Monday, June 29, 2009
He offers up cash and a plan to expedite water transfers.
From the AP:
"At a spirited town hall meeting in California's agricultural heartland, Salazar told a packed auditorium that Deputy Interior Secretary David J. Hayes will "bring all of the key federal agencies to the table" to coordinate efforts.
Salazar said he wanted to direct $160 million in Recovery Act funds to the federal Central Valley Project, which manages the dams and canals that move water around the state, and will expedite water transfers from other areas."
Thursday, June 4, 2009
Here's the NOAA press release. The full report is linked to at the bottom of the release. An excerpt:
"NOAA released its final biological opinion today that finds the water pumping operations in California’s Central Valley by the federal Bureau of Reclamation jeopardize the continued existence of several threatened and endangered species under the jurisdiction of NOAA’s Fisheries Service.
The bureau has provisionally accepted NOAA’s recommended changes to its water pumping operations, and said it will begin to implement its near-term elements as it carefully evaluates the overall opinion.

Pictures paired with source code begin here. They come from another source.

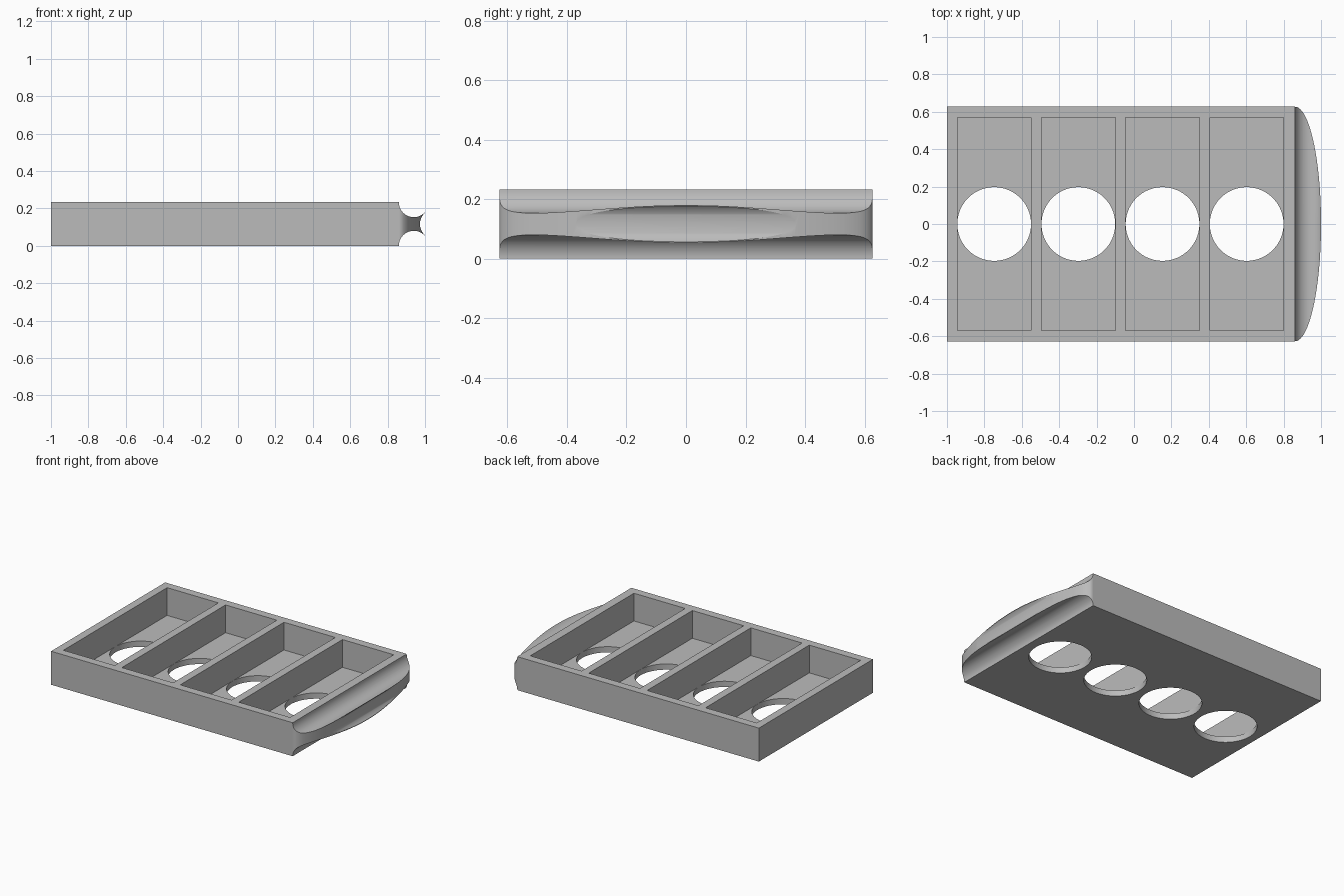
import bpy, bmesh, math
from mathutils import Matrix

if "Cube" in bpy.data.objects:
    bpy.data.objects.remove(bpy.data.objects["Cube"], do_unlink=True)

HALF_Y, HEIGHT, FLOOR = 0.627, 0.233, 0.04
END_X = 0.86            # where the rectangular tray meets the grip
GRIP = 1 - END_X        # reach of the bowed grip

grey = bpy.data.materials.new("plain grey")
grey.use_nodes = True
colour = (0.5, 0.5, 0.5, 1)
grey.diffuse_color = colour
grey.node_tree.nodes["Principled BSDF"].inputs["Base Color"].default_value = colour


def make_object(name, bm):
    bmesh.ops.recalc_face_normals(bm, faces=bm.faces[:])
    mesh = bpy.data.meshes.new(name)
    bm.to_mesh(mesh)
    bm.free()
    mesh.materials.append(grey)
    obj = bpy.data.objects.new(name, mesh)
    bpy.context.collection.objects.link(obj)
    return obj


def box(name, x0, x1, y0, y1, z0, z1):
    bm = bmesh.new()
    place = Matrix.Translation(((x0 + x1) / 2, (y0 + y1) / 2, (z0 + z1) / 2))
    size = Matrix.Diagonal((x1 - x0, y1 - y0, z1 - z0, 1))
    bmesh.ops.create_cube(bm, size=1, matrix=place @ size)
    return make_object(name, bm)


def cylinder(name, centre, radius, depth, along_y=False, sides=96):
    bm = bmesh.new()
    turn = Matrix.Rotation(math.pi / 2 if along_y else 0, 4, "X")
    bmesh.ops.create_cone(bm, cap_ends=True, segments=sides, radius1=radius,
                          radius2=radius, depth=depth,
                          matrix=Matrix.Translation(centre) @ turn)
    return make_object(name, bm)


# Solid body: rectangle with an elliptical bow on its left end
bm = bmesh.new()
steps = 96
outline = [(-1, HALF_Y), (-1, -HALF_Y)]
for i in range(steps + 1):
    a = math.pi * (i / steps - 0.5)
    outline.append((END_X + GRIP * math.cos(a), HALF_Y * math.sin(a)))
base = bm.faces.new([bm.verts.new((x, y, 0)) for x, y in outline])
raised = bmesh.ops.extrude_face_region(bm, geom=[base])["geom"]
bmesh.ops.translate(bm, vec=(0, 0, HEIGHT),
                    verts=[v for v in raised if isinstance(v, bmesh.types.BMVert)])
tray = make_object("compartment_tray", bm)

# Four compartments, each with a round hole through its floor
cutters = []
for i in range(4):
    x = -0.7475 + 0.45 * i
    cutters.append(box("compartment_cutter", x - 0.1975, x + 0.1975,
                       -0.57, 0.57, FLOOR, HEIGHT + 0.1))
    cutters.append(cylinder("hole_cutter", (x, 0, 0), 0.197, 0.3))

# Finger scoops above and below the grip, and a groove along its outer edge
for z in (0, HEIGHT):
    cutters.append(cylinder("scoop_cutter", (0.94, 0, z), 0.08, 2, True))
cutters.append(cylinder("groove_cutter", (1.053, 0, HEIGHT / 2), 0.08, 2, True))

bpy.context.view_layer.objects.active = tray
for cutter in cutters:
    cutter.hide_render = True
    mod = tray.modifiers.new("cut", "BOOLEAN")
    mod.operation = "DIFFERENCE"
    mod.solver = "EXACT"
    mod.object = cutter
    bpy.ops.object.modifier_apply(modifier=mod.name)
    bpy.data.objects.remove(cutter, do_unlink=True)

# Smooth curved surfaces, crisp edges
bpy.ops.object.select_all(action="DESELECT")
tray.select_set(True)
bpy.ops.object.shade_smooth_by_angle(angle=math.radians(25))
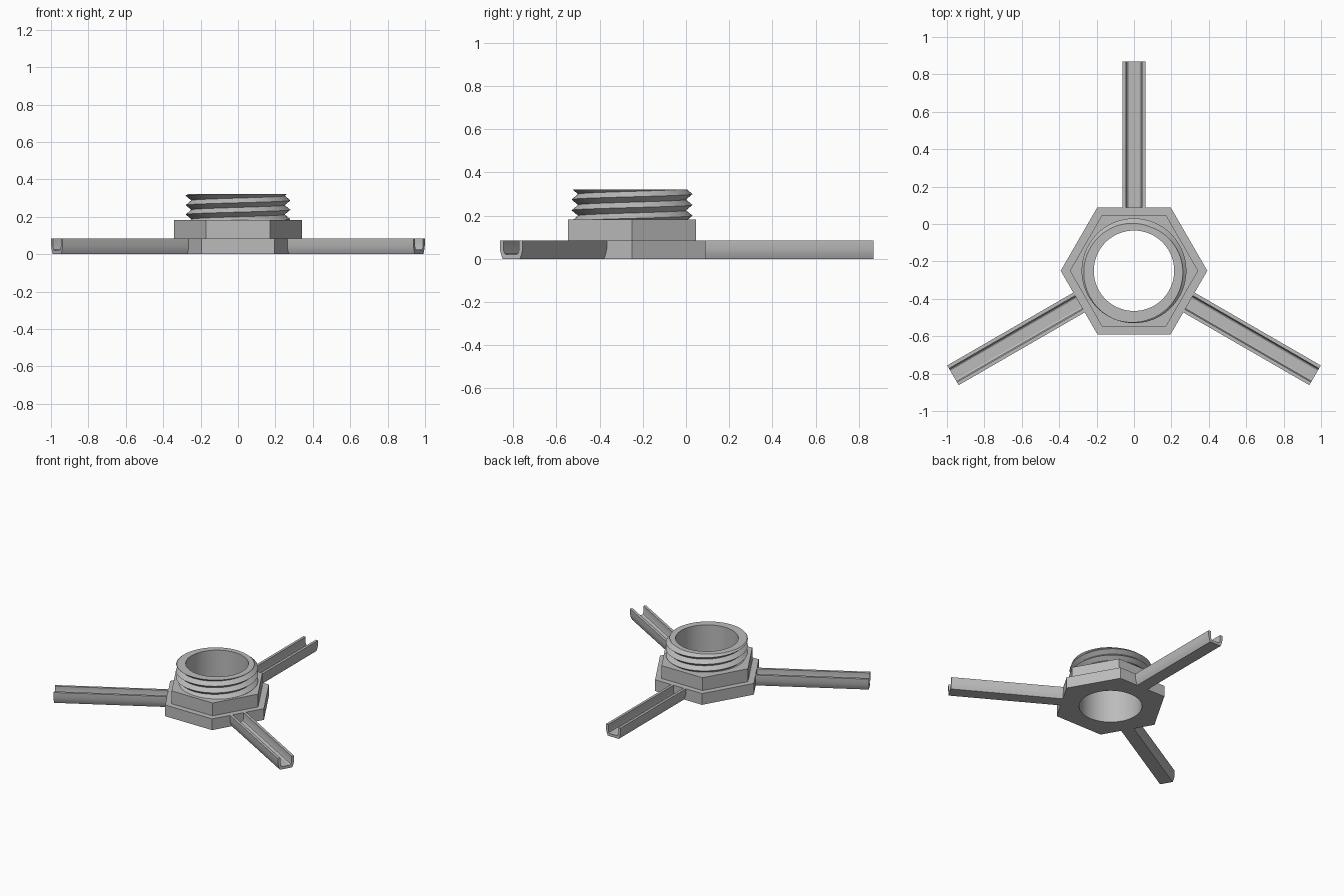
import bpy, bmesh
from math import pi, cos, sin, radians
from mathutils import Matrix

cube = bpy.data.objects.get("Cube")
if cube:
    bpy.data.objects.remove(cube)

CENTRE_Y = -0.25
SEG = 96
BORE, ROOT, CREST = 0.215, 0.25, 0.28
FLANGE_Z, NUT_Z, TOP_Z = 0.085, 0.182, 0.322
PITCH = 0.05

metal = bpy.data.materials.new("plain grey")
metal.use_nodes = True
metal.diffuse_color = (0.5, 0.5, 0.5, 1)
metal.node_tree.nodes["Principled BSDF"].inputs["Base Color"].default_value = metal.diffuse_color


def finish(bm, name, matrix):
    """Weld, orient and place a part, smoothing only its soft edges."""
    bmesh.ops.remove_doubles(bm, verts=bm.verts, dist=1e-5)
    bmesh.ops.recalc_face_normals(bm, faces=bm.faces)
    mesh = bpy.data.meshes.new(name)
    bm.to_mesh(mesh)
    bm.free()
    mesh.materials.append(metal)
    obj = bpy.data.objects.new(name, mesh)
    bpy.context.collection.objects.link(obj)
    obj.matrix_world = matrix
    bpy.ops.object.select_all(action='DESELECT')
    obj.select_set(True)
    bpy.context.view_layer.objects.active = obj
    bpy.ops.object.shade_smooth_by_angle(angle=radians(25))
    return obj


def circle(r):
    return lambda a: r


def hexagon(r):
    return lambda a: r * cos(pi / 6) / cos(a % (pi / 3) - pi / 6)


def skin(bm, rings):
    """Join rings; each ring maps an angle to a (radius, height) pair."""
    grid = []
    for ring in rings:
        row = []
        for i in range(SEG + 1):
            a = 2 * pi * i / SEG
            r, z = ring(a)
            row.append(bm.verts.new((r * cos(a), r * sin(a), z)))
        grid.append(row)
    for low, high in zip(grid, grid[1:]):
        for i in range(SEG):
            bm.faces.new((low[i], low[i + 1], high[i + 1], high[i]))


def level(shape, z):
    return lambda a: (shape(a), z)


def thread(k):
    """Helical ring, half a pitch per step, trimmed flat at both ends."""
    def ring(a):
        z = 0.2875 + PITCH * (a / (2 * pi) + k / 2)
        z = min(max(z, NUT_Z), TOP_Z)
        phase = ((z - 0.2875) / PITCH - a / (2 * pi)) % 1
        return ROOT + (CREST - ROOT) * abs(2 * phase - 1), z
    return ring


place = Matrix.Translation((0, CENTRE_Y, 0))

# Stepped hexagonal body
bm = bmesh.new()
skin(bm, [level(circle(BORE), 0), level(hexagon(0.392), 0),
          level(hexagon(0.392), FLANGE_Z), level(hexagon(0.343), FLANGE_Z),
          level(hexagon(0.343), NUT_Z), level(circle(ROOT), NUT_Z)])
finish(bm, "hex_body", place)

# Threaded collar with its flat rim and through bore
bm = bmesh.new()
skin(bm, [thread(k) for k in range(-8, 4)]
     + [level(circle(BORE), TOP_Z), level(circle(BORE), 0)])
finish(bm, "threaded_collar", place)

# Three open channel arms
outer = [(0.061, FLANGE_Z), (0.061, 0.045), (0.054, 0.018), (0.046, 0)]
inner = [(0.028, 0.02), (0.037, 0.026), (0.042, 0.042), (0.042, FLANGE_Z)]
half = outer + [(-x, z) for x, z in reversed(outer)]
profile = half + [(-x, z) for x, z in reversed(inner)] + inner
for name, turn in (("back_arm", 0), ("right_arm", 120), ("left_arm", 240)):
    bm = bmesh.new()
    ends = [[bm.verts.new((x, y, z)) for x, z in profile] for y in (0.335, 1.118)]
    for end in ends:
        bm.faces.new(end)
    n = len(profile)
    for i in range(n):
        j = (i + 1) % n
        bm.faces.new((ends[0][i], ends[0][j], ends[1][j], ends[1][i]))
    finish(bm, name, place @ Matrix.Rotation(radians(turn), 4, 'Z'))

Federal biologists and hydrologists concluded that current water pumping operations in the Federal Central Valley Project and the California State Water Project should be changed to ensure survival of winter and spring-run Chinook salmon, Central Valley steelhead, the southern population of North American green sturgeon and Southern Resident killer whales, which rely on Chinook salmon runs for food."